Tulsa District Regulatory Permits for Public Comment

PURPOSE:  The purpose of these public notices are to inform you of a proposal for work in which you might be interested and to solicit your comments and information to better enable us to make a reasonable decision on factors affecting the public interest.

SECTION 10: The U.S. Army Corps of Engineers is directed by Congress through Section 10 of the Rivers and Harbors Act of 1899 (33 USC 403) to regulate all work or structures in or affecting the course, condition, or capacity of navigable waters of the United States.  The intent of this law is to protect the navigable capacity of waters important to interstate commerce.

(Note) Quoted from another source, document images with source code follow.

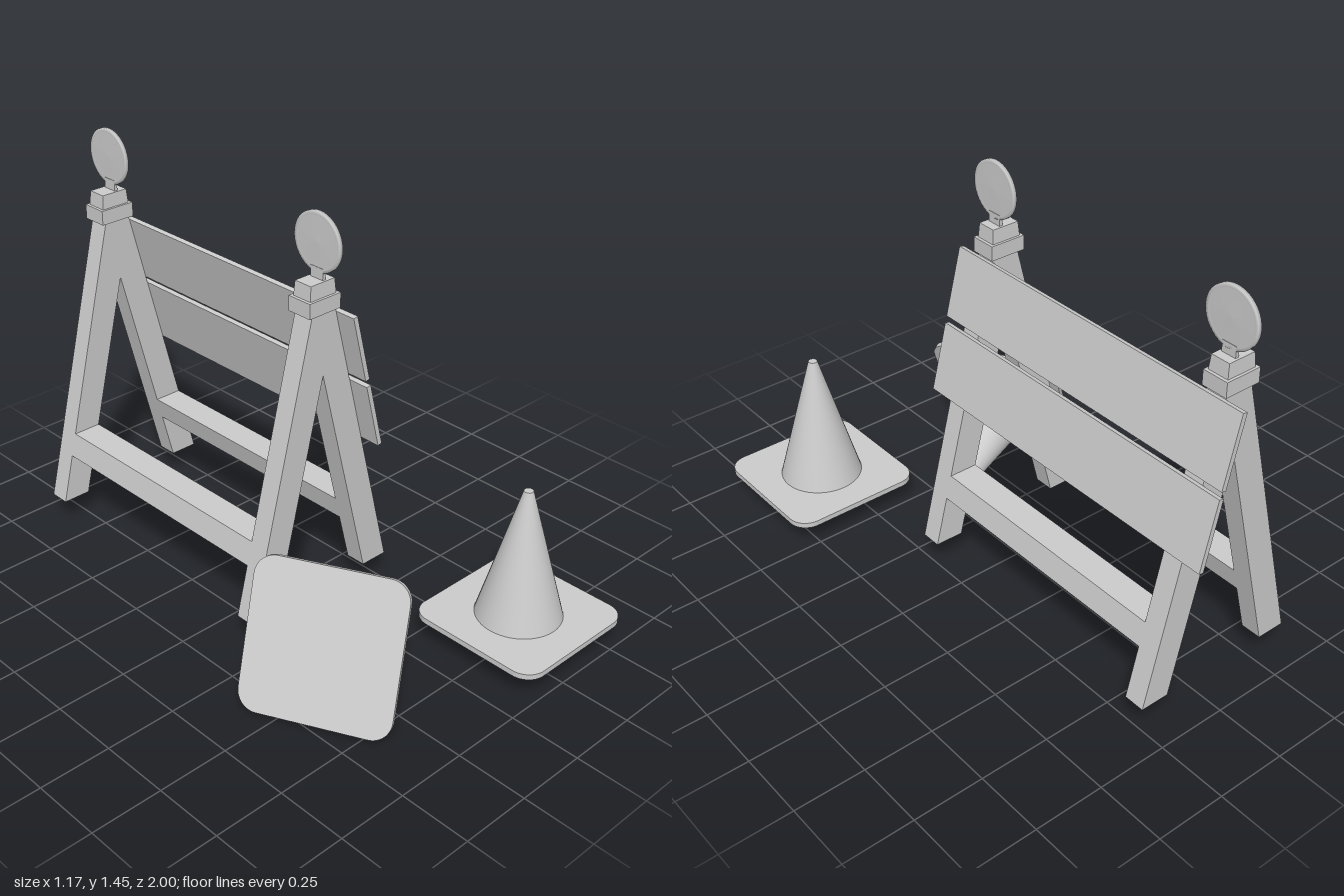
import * as THREE from 'three';

const material = new THREE.MeshStandardMaterial({ color: 0xcccccc });

// The A-frame is symmetric about MID; these give a leg's edges at height y
const MID = -0.05;
const SLOPE = 0.252;
const FOOT_Y = 0.1;
const outer = (y) => 0.31 - SLOPE * (y - FOOT_Y);
const inner = (y) => 0.205 - SLOPE * (y - FOOT_Y);
const FRAME_Z = [0.157, -0.878];
const FRAME_DEPTH = 0.075;

function add(parent, name, geometry, x = 0, y = 0, z = 0) {
  const mesh = new THREE.Mesh(geometry, material);
  mesh.name = name;
  mesh.position.set(x, y, z);
  parent.add(mesh);
  return mesh;
}

// Straight bar along z with the given outline in x, y
function prism(points, depth) {
  const shape = new THREE.Shape(points.map(([x, y]) => new THREE.Vector2(x, y)));
  return new THREE.ExtrudeGeometry(shape, { depth, bevelEnabled: false });
}

// Box whose top is narrower than its bottom
function taperedBox(w, h, d, taper) {
  const geometry = new THREE.BoxGeometry(w, h, d);
  const p = geometry.attributes.position;
  for (let i = 0; i < p.count; i++) {
    if (p.getY(i) > 0) p.setXYZ(i, p.getX(i) * taper, p.getY(i), p.getZ(i) * taper);
  }
  geometry.computeVertexNormals();
  return geometry;
}

// A-shaped end frame
function frameGeometry() {
  const top = 1.135;
  const apex = FOOT_Y + 0.205 / SLOPE;
  const right = [[0, apex], [inner(FOOT_Y), FOOT_Y], [outer(FOOT_Y), FOOT_Y], [outer(top), top]];
  const left = right.slice(1).reverse().map(([x, y]) => [-x, y]);
  return prism([...right, ...left], FRAME_DEPTH);
}

// Warning lamp: stepped cap, neck and thin round lens
function createLamp() {
  const lamp = new THREE.Group();
  lamp.name = 'warningLamp';
  add(lamp, 'lampCollar', new THREE.BoxGeometry(0.132, 0.052, 0.094), -0.003, 1.159);
  add(lamp, 'lampCap', taperedBox(0.11, 0.05, 0.076, 0.92), -0.003, 1.21);
  add(lamp, 'lampNeck', new THREE.BoxGeometry(0.012, 0.045, 0.054), 0.01, 1.25);
  const profile = [[0, -0.007], [0.086, -0.0045], [0.088, -0.006], [0.1, -0.006],
    [0.1, 0.006], [0.088, 0.006], [0.086, 0.0045], [0, 0.007]];
  const lens = new THREE.LatheGeometry(profile.map(([r, y]) => new THREE.Vector2(r, y)), 40);
  add(lamp, 'lampLens', lens.rotateZ(Math.PI / 2), 0.01, 1.354);
  return lamp;
}

function createBarricade() {
  const group = new THREE.Group();
  group.name = 'barricade';
  group.position.x = MID;

  for (const z of FRAME_Z) {
    add(group, 'endFrame', frameGeometry(), 0, 0, z - FRAME_DEPTH / 2);
    const lamp = createLamp();
    lamp.position.z = z;
    group.add(lamp);
  }

  // Lower cross bars follow the slope of the legs
  const zBack = FRAME_Z[1] + FRAME_DEPTH / 2;
  const barLength = FRAME_Z[0] - FRAME_DEPTH / 2 - zBack;
  const [b0, b1] = [0.28, 0.364];
  for (const side of [1, -1]) {
    const section = [[inner(b0), b0], [outer(b0), b0], [outer(b1), b1], [inner(b1), b1]];
    add(group, 'crossBar', prism(section.map(([x, y]) => [side * x, y]), barLength), 0, 0, zBack);
  }

  // Two sign boards lying on the sloping legs
  for (const [y0, y1] of [[0.62, 0.857], [0.881, 1.121]]) {
    const section = [[outer(y0), y0], [outer(y0) + 0.017, y0 + 0.004],
      [outer(y1) + 0.017, y1 + 0.004], [outer(y1), y1]];
    add(group, 'signBoard', prism(section, 1.27), 0, 0, -0.998);
  }
  return group;
}

// Traffic cone with its origin at the centre of the base plate
function createCone(name) {
  const cone = new THREE.Group();
  cone.name = name;
  const h = 0.2525, r = 0.07, t = 0.02;
  const s = new THREE.Shape();
  s.moveTo(-h + r, -h);
  s.absarc(h - r, -h + r, r, -Math.PI / 2, 0);
  s.absarc(h - r, h - r, r, 0, Math.PI / 2);
  s.absarc(-h + r, h - r, r, Math.PI / 2, Math.PI);
  s.absarc(-h + r, -h + r, r, Math.PI, Math.PI * 1.5);
  const plate = new THREE.ExtrudeGeometry(s, { depth: t, bevelEnabled: false, curveSegments: 8 });
  add(cone, 'conePlate', plate.rotateX(-Math.PI / 2), 0, -t / 2);
  add(cone, 'coneBody', new THREE.CylinderGeometry(0.016, 0.147, 0.473, 48), 0, t / 2 + 0.2365);
  return cone;
}

export function createModel() {
  const model = new THREE.Group();
  model.name = 'roadworksSet';
  model.add(createBarricade());

  const standing = createCone('standingCone');
  standing.position.set(0.327, 0.095, 0.745);
  model.add(standing);

  // Fallen cone rests on one plate edge and its tip
  const fallen = createCone('fallenCone');
  const axis = new THREE.Vector3(0.82, -0.4, -0.41).normalize();
  const edge = new THREE.Vector3(0.447, 0, 0.894).normalize();
  const down = new THREE.Vector3().crossVectors(axis, edge).normalize();
  edge.crossVectors(down, axis);
  fallen.quaternion.setFromRotationMatrix(new THREE.Matrix4().makeBasis(down, axis, edge));
  fallen.position.set(-0.392, 0.237, 0.556);
  model.add(fallen);
  return model;
}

SECTION 404: The U.S. Army Corps of Engineers is directed by Congress through Section 404 of the Clean Water Act (33 USC 1344) to regulate the discharges of dredged and fill material into all waters of the United States.  These waters include lakes, rivers, streams, mudflats, sandflats, sloughs, wet meadows, natural ponds, and wetlands adjacent to other waters.  The intent of the law is to protect these waters from the indiscriminate discharge of material capable of causing pollution and to restore and maintain their chemical, physical, and biological integrity.

U.S. Army Corps of Engineers, Tulsa District

Regulatory Office, Chief




Published Dec. 4, 2013
Expiration date: 1/3/2014
The applicant proposes to grade and install a longitudinal peak stone toe (LPST) structure along the existing toe of the river within the project area. The proposal would also include 11 stone bend way weirs (SBWW) at approximately every 100 linear feet to alter the overall path of the thalweg at this river bend. This should provide protection of the river bank and aid in the stabilization of the bank in this reach of the river. Installation of the LPST and the SBWW would result in the placement of approximately 9,600 cubic yards of 30 inch riprap and 1,180 cubic yards of riprap from the existing bank hardening structure. The placement of 375 cubic yards of native soil would also be placed behind the LPST to aid in the establishment of a riparian zone. The native soil would consist primarily of sandy soils associated with excavation from keying the LPST and SBWW into the bank. Any other required fill material would meet the Oklahoma Department of Transportation (ODOT) for “unclassified borrow”. All the illustrated material would be below the Ordinary High Water Mark (OHWM).